▶ Try it
The material below holds a span beginning at the line with "the wide end" and ending at the line with "g.name = name;". Quote that span exactly, both ends included, and only that span.

▶ Provided records
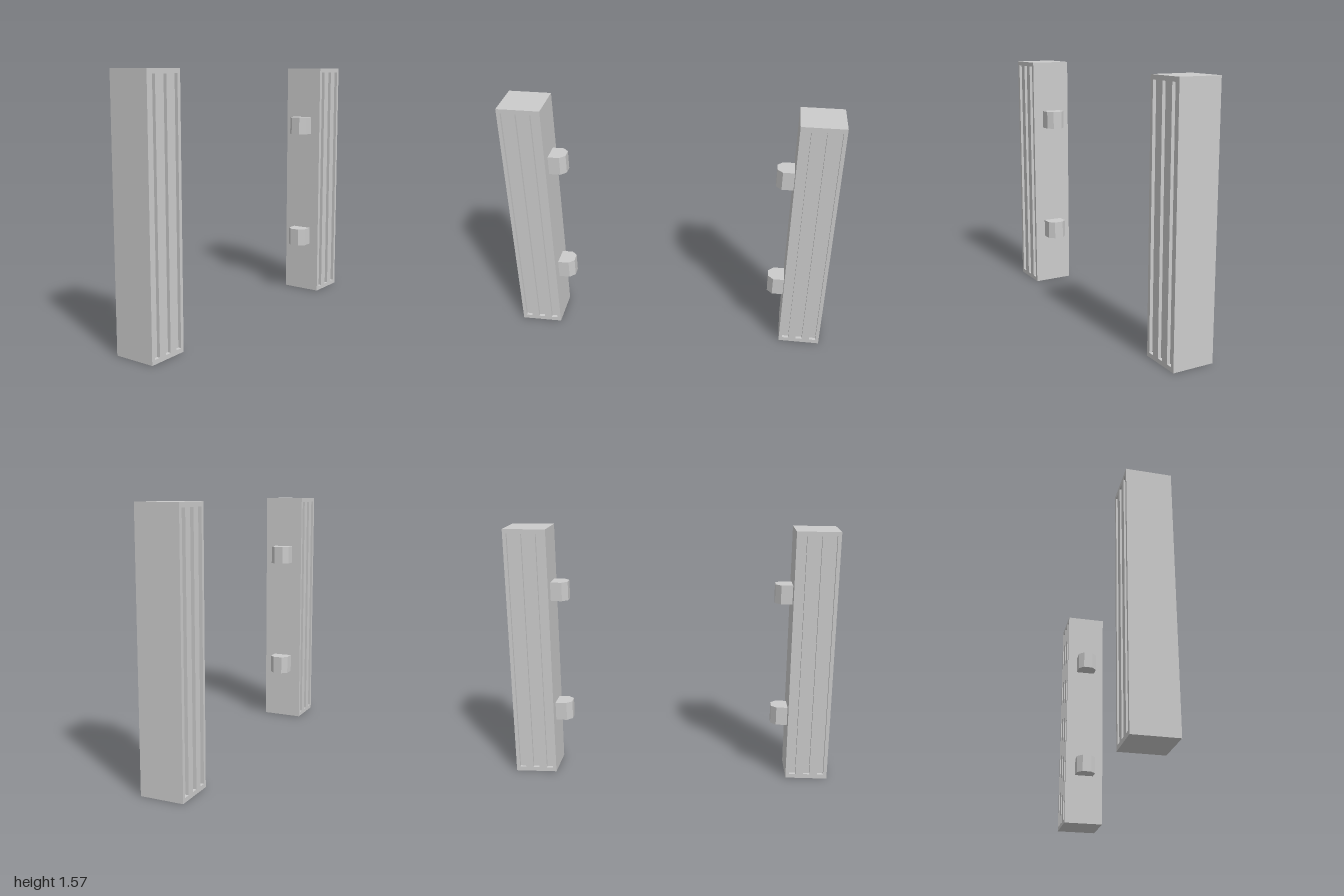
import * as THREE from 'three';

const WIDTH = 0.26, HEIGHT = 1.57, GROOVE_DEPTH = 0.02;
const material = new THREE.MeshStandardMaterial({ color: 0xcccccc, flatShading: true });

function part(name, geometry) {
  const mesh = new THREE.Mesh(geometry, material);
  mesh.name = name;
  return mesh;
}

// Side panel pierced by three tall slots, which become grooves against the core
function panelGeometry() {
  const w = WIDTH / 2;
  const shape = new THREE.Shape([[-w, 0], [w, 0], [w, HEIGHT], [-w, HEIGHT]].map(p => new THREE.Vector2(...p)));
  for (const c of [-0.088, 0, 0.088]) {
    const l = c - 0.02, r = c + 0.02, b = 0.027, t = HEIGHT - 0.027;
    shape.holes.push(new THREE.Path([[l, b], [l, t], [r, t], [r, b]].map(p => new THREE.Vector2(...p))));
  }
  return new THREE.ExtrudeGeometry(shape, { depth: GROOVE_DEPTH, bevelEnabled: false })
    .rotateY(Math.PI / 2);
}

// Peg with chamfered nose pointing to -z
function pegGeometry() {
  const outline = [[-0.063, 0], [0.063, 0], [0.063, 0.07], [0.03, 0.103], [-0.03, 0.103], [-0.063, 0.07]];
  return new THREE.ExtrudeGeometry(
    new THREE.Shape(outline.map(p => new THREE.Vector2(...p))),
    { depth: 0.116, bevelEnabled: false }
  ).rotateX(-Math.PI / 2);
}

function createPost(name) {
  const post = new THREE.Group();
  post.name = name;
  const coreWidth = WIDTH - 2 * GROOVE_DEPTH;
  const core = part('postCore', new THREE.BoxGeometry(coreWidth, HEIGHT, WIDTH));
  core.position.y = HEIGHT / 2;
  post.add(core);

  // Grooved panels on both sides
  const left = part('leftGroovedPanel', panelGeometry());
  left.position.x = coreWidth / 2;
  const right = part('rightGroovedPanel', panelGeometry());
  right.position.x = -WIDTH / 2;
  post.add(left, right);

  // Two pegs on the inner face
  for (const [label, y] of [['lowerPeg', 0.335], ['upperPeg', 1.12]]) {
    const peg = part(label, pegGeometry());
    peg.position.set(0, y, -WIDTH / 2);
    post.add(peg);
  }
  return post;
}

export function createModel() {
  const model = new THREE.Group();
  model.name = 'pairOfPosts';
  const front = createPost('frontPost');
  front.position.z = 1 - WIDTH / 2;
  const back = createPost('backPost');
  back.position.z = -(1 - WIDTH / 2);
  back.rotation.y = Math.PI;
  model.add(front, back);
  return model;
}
...
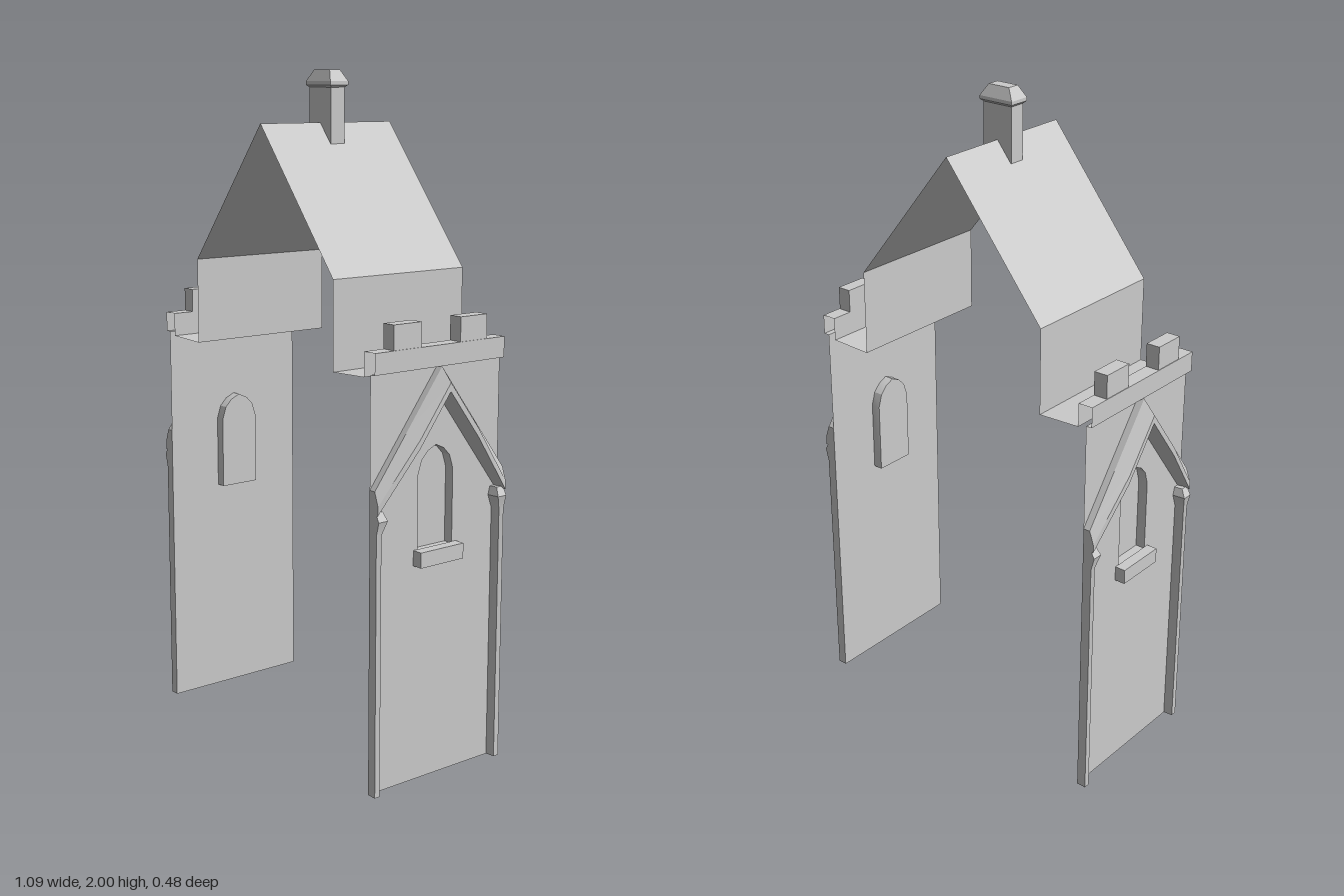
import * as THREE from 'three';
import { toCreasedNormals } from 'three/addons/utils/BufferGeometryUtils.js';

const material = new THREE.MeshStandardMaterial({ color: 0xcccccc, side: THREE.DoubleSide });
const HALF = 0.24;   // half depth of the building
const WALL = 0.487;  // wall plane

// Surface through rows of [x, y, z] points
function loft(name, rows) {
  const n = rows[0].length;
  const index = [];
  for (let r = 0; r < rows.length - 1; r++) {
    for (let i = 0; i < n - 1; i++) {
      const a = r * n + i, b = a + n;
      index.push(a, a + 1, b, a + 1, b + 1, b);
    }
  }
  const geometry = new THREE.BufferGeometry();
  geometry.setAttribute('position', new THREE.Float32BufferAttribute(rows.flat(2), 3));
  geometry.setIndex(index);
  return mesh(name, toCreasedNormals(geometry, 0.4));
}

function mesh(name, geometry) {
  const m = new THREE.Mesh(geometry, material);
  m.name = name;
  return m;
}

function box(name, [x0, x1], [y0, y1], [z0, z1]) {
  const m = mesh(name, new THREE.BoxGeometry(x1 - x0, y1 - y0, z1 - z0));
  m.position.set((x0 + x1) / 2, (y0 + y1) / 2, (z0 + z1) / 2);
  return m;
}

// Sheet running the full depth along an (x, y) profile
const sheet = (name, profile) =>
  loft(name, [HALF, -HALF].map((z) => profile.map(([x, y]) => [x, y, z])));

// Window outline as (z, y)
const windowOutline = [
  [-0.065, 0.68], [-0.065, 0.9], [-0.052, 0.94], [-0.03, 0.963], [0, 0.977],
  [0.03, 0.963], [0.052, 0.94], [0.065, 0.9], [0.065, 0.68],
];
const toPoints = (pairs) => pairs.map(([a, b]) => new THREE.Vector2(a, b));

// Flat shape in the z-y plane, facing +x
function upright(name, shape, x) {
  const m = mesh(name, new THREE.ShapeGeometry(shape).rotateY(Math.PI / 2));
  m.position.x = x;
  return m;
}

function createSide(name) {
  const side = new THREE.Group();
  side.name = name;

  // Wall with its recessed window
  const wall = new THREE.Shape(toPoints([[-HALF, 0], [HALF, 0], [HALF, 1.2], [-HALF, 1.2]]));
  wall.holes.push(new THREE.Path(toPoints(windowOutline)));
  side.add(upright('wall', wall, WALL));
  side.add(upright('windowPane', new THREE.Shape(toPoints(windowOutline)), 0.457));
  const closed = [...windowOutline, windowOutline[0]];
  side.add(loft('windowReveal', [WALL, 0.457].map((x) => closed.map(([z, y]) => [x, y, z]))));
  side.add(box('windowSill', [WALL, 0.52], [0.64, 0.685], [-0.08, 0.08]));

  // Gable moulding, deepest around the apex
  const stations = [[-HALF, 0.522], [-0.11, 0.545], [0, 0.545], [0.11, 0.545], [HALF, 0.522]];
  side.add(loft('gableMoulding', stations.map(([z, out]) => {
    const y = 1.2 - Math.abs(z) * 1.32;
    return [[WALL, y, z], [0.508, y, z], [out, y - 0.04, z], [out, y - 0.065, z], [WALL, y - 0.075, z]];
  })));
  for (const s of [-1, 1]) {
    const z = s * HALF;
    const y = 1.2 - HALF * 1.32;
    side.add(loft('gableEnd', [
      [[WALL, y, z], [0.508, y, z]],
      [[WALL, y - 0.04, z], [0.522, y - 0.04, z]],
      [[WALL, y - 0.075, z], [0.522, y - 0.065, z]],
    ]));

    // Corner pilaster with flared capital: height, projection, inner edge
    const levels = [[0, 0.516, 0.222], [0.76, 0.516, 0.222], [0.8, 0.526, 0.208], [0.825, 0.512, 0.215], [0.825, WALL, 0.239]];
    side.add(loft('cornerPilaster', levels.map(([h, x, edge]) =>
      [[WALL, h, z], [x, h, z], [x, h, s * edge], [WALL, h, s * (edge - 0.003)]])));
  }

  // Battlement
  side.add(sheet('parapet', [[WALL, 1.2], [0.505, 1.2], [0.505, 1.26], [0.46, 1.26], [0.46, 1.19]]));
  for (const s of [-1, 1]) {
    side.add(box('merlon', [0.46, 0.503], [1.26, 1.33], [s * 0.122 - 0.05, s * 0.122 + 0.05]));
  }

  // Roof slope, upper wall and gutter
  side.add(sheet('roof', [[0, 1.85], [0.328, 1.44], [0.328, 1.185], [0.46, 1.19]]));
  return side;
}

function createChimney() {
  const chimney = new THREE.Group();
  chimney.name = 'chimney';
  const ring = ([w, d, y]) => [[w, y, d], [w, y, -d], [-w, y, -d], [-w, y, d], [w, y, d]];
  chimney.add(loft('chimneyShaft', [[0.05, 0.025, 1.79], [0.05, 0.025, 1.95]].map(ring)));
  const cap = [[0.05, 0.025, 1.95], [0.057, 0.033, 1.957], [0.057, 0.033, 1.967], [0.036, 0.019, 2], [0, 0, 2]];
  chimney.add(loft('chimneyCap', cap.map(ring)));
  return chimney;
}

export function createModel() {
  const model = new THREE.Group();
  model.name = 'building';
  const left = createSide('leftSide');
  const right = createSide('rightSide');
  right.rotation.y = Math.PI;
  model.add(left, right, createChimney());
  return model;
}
==
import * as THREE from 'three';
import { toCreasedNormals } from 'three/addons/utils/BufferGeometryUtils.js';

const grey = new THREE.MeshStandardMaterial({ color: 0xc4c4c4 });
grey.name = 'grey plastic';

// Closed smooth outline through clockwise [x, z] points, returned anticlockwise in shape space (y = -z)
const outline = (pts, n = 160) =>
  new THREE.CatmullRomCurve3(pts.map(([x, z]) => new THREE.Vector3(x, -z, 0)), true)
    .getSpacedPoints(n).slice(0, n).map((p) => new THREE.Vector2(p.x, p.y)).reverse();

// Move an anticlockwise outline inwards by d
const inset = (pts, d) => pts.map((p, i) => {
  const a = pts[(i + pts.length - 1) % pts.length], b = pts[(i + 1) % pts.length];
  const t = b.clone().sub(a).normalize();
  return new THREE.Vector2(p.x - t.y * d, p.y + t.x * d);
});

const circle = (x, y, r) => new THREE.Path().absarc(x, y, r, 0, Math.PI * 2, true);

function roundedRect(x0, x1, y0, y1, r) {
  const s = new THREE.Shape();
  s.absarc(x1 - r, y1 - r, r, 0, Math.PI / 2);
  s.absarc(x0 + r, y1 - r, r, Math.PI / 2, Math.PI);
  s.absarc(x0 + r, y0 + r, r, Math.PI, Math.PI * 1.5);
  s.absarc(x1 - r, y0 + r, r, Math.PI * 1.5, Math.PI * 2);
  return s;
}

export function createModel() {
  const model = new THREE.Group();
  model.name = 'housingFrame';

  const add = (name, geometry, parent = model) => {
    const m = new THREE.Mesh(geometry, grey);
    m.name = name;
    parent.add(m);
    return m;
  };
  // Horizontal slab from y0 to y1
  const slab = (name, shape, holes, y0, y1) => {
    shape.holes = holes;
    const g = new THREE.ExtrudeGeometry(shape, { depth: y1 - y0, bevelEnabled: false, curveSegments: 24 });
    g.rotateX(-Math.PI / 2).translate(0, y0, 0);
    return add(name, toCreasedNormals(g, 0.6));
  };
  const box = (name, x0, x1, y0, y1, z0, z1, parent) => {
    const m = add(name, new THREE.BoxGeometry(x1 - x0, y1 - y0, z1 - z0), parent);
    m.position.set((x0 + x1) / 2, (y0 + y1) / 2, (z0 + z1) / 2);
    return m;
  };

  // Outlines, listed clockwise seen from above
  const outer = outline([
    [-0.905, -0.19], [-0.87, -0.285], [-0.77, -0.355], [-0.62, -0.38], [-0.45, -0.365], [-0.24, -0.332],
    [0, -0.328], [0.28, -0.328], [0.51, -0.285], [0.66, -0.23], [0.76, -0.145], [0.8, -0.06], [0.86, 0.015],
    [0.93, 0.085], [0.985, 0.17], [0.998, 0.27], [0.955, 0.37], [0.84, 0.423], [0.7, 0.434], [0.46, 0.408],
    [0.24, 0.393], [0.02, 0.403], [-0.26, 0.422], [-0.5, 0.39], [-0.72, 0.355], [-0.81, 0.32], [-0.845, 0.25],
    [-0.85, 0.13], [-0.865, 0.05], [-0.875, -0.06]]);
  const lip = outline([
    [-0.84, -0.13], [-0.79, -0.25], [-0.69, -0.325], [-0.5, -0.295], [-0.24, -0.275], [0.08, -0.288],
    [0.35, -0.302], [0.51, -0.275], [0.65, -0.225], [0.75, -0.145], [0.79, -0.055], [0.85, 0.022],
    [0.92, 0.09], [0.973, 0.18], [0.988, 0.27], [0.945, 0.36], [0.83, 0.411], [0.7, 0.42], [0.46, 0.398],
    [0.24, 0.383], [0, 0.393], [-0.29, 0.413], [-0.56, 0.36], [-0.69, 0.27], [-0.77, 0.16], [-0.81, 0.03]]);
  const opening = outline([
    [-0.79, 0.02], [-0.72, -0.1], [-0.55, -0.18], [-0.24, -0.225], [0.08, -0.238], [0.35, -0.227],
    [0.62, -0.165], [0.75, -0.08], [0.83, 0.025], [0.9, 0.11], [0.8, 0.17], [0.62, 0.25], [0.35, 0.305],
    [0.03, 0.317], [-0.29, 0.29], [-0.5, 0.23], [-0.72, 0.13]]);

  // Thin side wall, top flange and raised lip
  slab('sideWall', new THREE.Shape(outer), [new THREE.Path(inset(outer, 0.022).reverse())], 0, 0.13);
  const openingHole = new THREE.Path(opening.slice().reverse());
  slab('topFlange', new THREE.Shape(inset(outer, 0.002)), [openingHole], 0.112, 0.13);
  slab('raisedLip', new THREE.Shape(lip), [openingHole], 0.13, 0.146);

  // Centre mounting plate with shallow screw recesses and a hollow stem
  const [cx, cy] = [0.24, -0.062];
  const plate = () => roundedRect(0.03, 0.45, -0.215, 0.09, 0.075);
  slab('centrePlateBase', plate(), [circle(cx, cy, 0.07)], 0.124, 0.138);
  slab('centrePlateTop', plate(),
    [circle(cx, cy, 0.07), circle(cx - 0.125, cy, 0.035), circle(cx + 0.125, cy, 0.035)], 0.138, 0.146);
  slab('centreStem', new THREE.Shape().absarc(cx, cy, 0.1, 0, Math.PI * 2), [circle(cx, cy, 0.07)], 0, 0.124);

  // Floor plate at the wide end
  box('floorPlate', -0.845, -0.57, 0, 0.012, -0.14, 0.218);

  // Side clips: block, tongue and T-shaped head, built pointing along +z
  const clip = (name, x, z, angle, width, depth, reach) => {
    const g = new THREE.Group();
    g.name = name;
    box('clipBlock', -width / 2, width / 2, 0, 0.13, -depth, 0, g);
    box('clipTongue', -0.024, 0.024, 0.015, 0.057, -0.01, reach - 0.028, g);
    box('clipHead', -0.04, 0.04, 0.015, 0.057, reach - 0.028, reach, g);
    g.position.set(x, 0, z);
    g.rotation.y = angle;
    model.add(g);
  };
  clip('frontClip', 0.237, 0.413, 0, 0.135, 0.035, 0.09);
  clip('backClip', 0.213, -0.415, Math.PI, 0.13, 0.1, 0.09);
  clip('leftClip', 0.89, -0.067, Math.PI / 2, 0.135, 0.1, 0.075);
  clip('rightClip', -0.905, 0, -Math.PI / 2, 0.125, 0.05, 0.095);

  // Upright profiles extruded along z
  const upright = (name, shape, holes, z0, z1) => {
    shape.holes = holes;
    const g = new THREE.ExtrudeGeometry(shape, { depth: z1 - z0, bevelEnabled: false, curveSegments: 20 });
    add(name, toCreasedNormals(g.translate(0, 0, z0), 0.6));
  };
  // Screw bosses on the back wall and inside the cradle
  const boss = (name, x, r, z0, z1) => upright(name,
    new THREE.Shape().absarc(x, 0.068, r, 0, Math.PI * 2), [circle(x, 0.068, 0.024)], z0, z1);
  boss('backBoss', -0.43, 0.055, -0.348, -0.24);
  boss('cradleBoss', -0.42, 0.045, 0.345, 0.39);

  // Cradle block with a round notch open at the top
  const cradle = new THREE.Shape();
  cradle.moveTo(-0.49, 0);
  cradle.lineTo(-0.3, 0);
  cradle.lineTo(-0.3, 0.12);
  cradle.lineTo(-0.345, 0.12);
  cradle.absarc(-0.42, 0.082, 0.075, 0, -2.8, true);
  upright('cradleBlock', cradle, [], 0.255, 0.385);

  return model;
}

▶ Response area
  // Floor plate at the wide end
  box('floorPlate', -0.845, -0.57, 0, 0.012, -0.14, 0.218);

  // Side clips: block, tongue and T-shaped head, built pointing along +z
  const clip = (name, x, z, angle, width, depth, reach) => {
    const g = new THREE.Group();
    g.name = name;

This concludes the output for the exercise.